Gas_Constant.pngThe gas constant (also called the universal gas constant, molar gas constant or ideal gas constant) is a physical constant, denoted as R, which appears in many fundamental equations in physics, engineering and other sciences, such as the ideal gas law and other equations of state. Currently, the most accurate value of R is 8.3144621.[1]

It is equivalent to the Boltzmann constant (kB) times Avogadro's constant (NA):


And it appears in the ideal gas law as follows:


P is the gas absolute pressure

V is the volume of the gas

n is the number of moles of gas

R is the gas constant

T is the gas absolute temperature


The "specific gas constant"

Some fields of engineering, notably aeronautics and astronautics, utilize what is called the "specific gas constant" of a gas or a mixture of gases. It is denoted as Rs and is defined as the universal gas constant divided by the molecular weight (M) of the specific gas or gas mixture:[2] [3] The adjacent table lists some example values of Rs for a number of gases.[4]


For an ideal gas, the specific gas constant is related to the specific heats the gas:


where cp is the specific heat for a constant pressure and cv is the specific heat for a constant volume.

Unfortunately, many authors in the technical literature often use R as the specific gas constant without denoting it as such or stating that it is the specific gas constant. This can and does lead to confusion for many readers.
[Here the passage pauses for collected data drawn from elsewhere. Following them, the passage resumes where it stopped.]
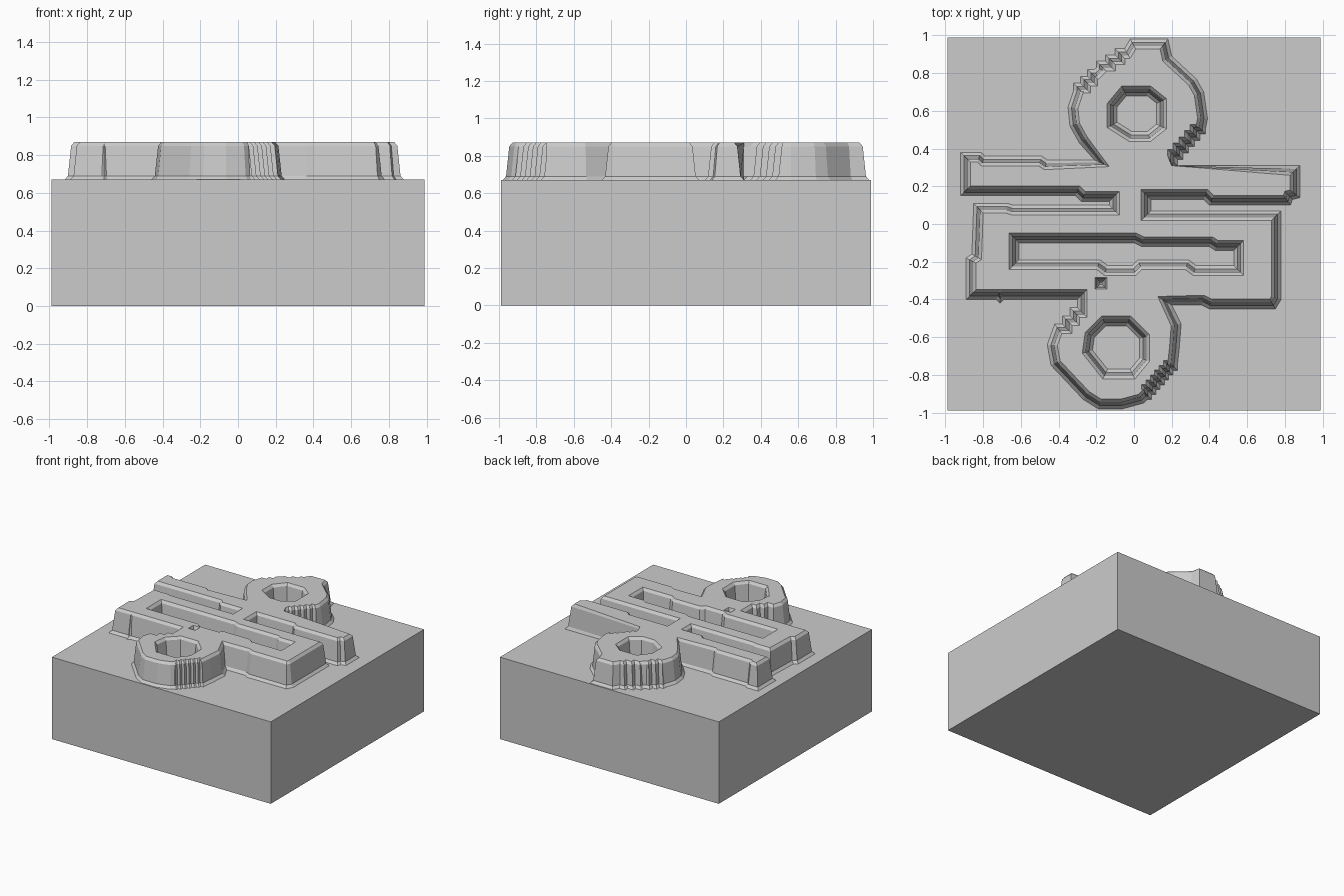
import bpy
import bmesh
from mathutils import Vector

old = bpy.data.objects.get("Cube")
if old:
    bpy.data.objects.remove(old, do_unlink=True)

grey = bpy.data.materials.new("plain_grey")
grey.use_nodes = True
colour = (0.6, 0.6, 0.6, 1)
grey.diffuse_color = colour
grey.node_tree.nodes["Principled BSDF"].inputs["Base Color"].default_value = colour

BASE = 0.67
# Wall profile of the relief: inset from the foot outline, height
WALL = [(0, BASE), (0.018, 0.69), (0.035, 0.85), (0.052, 0.87)]


def add_object(name, bm):
    bmesh.ops.recalc_face_normals(bm, faces=bm.faces)
    mesh = bpy.data.meshes.new(name)
    bm.to_mesh(mesh)
    bm.free()
    mesh.materials.append(grey)
    obj = bpy.data.objects.new(name, mesh)
    bpy.context.collection.objects.link(obj)
    return obj


def path(*points):
    """Points given in hundredths of a unit."""
    return [Vector(p) / 100 for p in points]


def stair(start, end, steps, x_first=True):
    """Stepped line between two points, ends included."""
    a, b = Vector(start) / 100, Vector(end) / 100
    out = [a]
    for i in range(steps):
        p, q = a.lerp(b, i / steps), a.lerp(b, (i + 1) / steps)
        out += [Vector((q.x, p.y)) if x_first else Vector((p.x, q.y)), q]
    return out


def inset(loop, distance):
    """Move a loop to its left side with mitred corners."""
    out = []
    for i, p in enumerate(loop):
        u = (p - loop[i - 1]).normalized()
        v = (loop[(i + 1) % len(loop)] - p).normalized()
        n = Vector((-u.y - v.y, u.x + v.x)).normalized()
        cos = n.dot(Vector((-u.y, u.x)))
        out.append(p + n * distance / max(cos, 0.6))
    return out


# Base block
bm = bmesh.new()
bmesh.ops.create_cube(bm, size=1)
bmesh.ops.scale(bm, vec=(1.98, 1.98, BASE), verts=bm.verts)
bmesh.ops.translate(bm, vec=(0, 0, BASE / 2), verts=bm.verts)
add_object("base_block", bm)

# Foot outline of the relief, counter-clockwise from the back ring
back_ring = (
    stair((20, 31), (38, 51), 6)
    + path((39, 56), (37, 70), (33, 77), (20, 89), (18, 98), (-2, 98))
    + stair((-5, 93), (-20, 83), 3)
    + stair((-21, 82), (-32, 71), 3)
    + path((-35, 62), (-34, 52), (-29, 43), (-21, 34))
)
left_arm = path((-46, 34), (-49, 36), (-79, 36), (-81, 38), (-92, 38),
                (-92, 15), (-31, 15), (-28, 12), (-13, 12), (-13, 10),
                (-64, 10), (-67, 11), (-85, 11), (-86, -16), (-89, -18),
                (-89, -40), (-73, -40), (-71, -42), (-69, -40))
front_ring = (
    stair((-30, -40), (-42, -53), 3, False)
    + path((-46, -64), (-44, -75), (-27, -93), (-19, -98), (-6, -98), (5, -95))
    + stair((7, -93), (23, -75), 7)
    + path((24, -66), (25, -53), (20, -43))
)
right_arm = path((36, -43), (40, -45), (75, -45), (78, -40), (78, 7), (9, 7),
                 (9, 13), (37, 13), (40, 10), (83, 10), (84, 13), (88, 14),
                 (88, 31))
outline = back_ring + left_arm + front_ring + right_arm

# Recesses, clockwise so that their walls open upwards
back_hole = path((-9, 54), (-9, 62), (-4, 68), (7, 68), (12, 64),
                 (12, 53), (7, 49), (-1, 49))
front_hole = path((-22, -67), (-21, -60), (-15, -54), (-4, -54), (3, -61),
                  (3, -71), (-2, -77), (-14, -77))
slot = path((-61, -10), (0, -10), (4, -12), (40, -12), (43, -14), (53, -14),
            (53, -22), (33, -22), (29, -19), (2, -19), (-1, -22), (-14, -22),
            (-18, -19), (-61, -19))
notch = path((-18, -32), (-18, -31), (-17, -31), (-17, -32))

# Raised relief: sloping walls, then one flat top with openings
bm = bmesh.new()
rim = []
for loop in (outline, back_hole, front_hole, slot, notch):
    size = 0.5 if loop is notch else 1
    rings = [[bm.verts.new((*p, z)) for p in inset(loop, d * size)]
             for d, z in WALL]
    for low, high in zip(rings, rings[1:]):
        for i in range(len(low)):
            bm.faces.new((low[i - 1], low[i], high[i], high[i - 1]))
    top = rings[-1]
    rim += [bm.edges.get((top[i - 1], top[i])) for i in range(len(top))]
bmesh.ops.triangle_fill(bm, use_beauty=True, use_dissolve=False,
                        edges=rim, normal=(0, 0, 1))
add_object("raised_relief", bm)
  1. ^ Molar gas constant Obtained on July 25, 2011 from the website of the National Institute of Standards and Technology (NIST), a United States federal agency.
  2. ^ John D. Anderson (2006), Hypersonic and High-Temperature Gas Dynamics, 2nd Edition, American Institute of Aeronatics and Astronautics (AIAA), ISBN 1-56347-780-7
  3. ^ Michael J. Moran, Howard N. Shapiro, Daise D. Boettner and Margaret B. Bailey (2010), ''Fundamentals of Engineering Thermodynamics'', 7th Edition, John Wiley and Sons, ISBN 0-470-495590-1
  4. ^ Note that the units of the specific gas constant differ from those of the universal gas constant.


  • Milton Beychok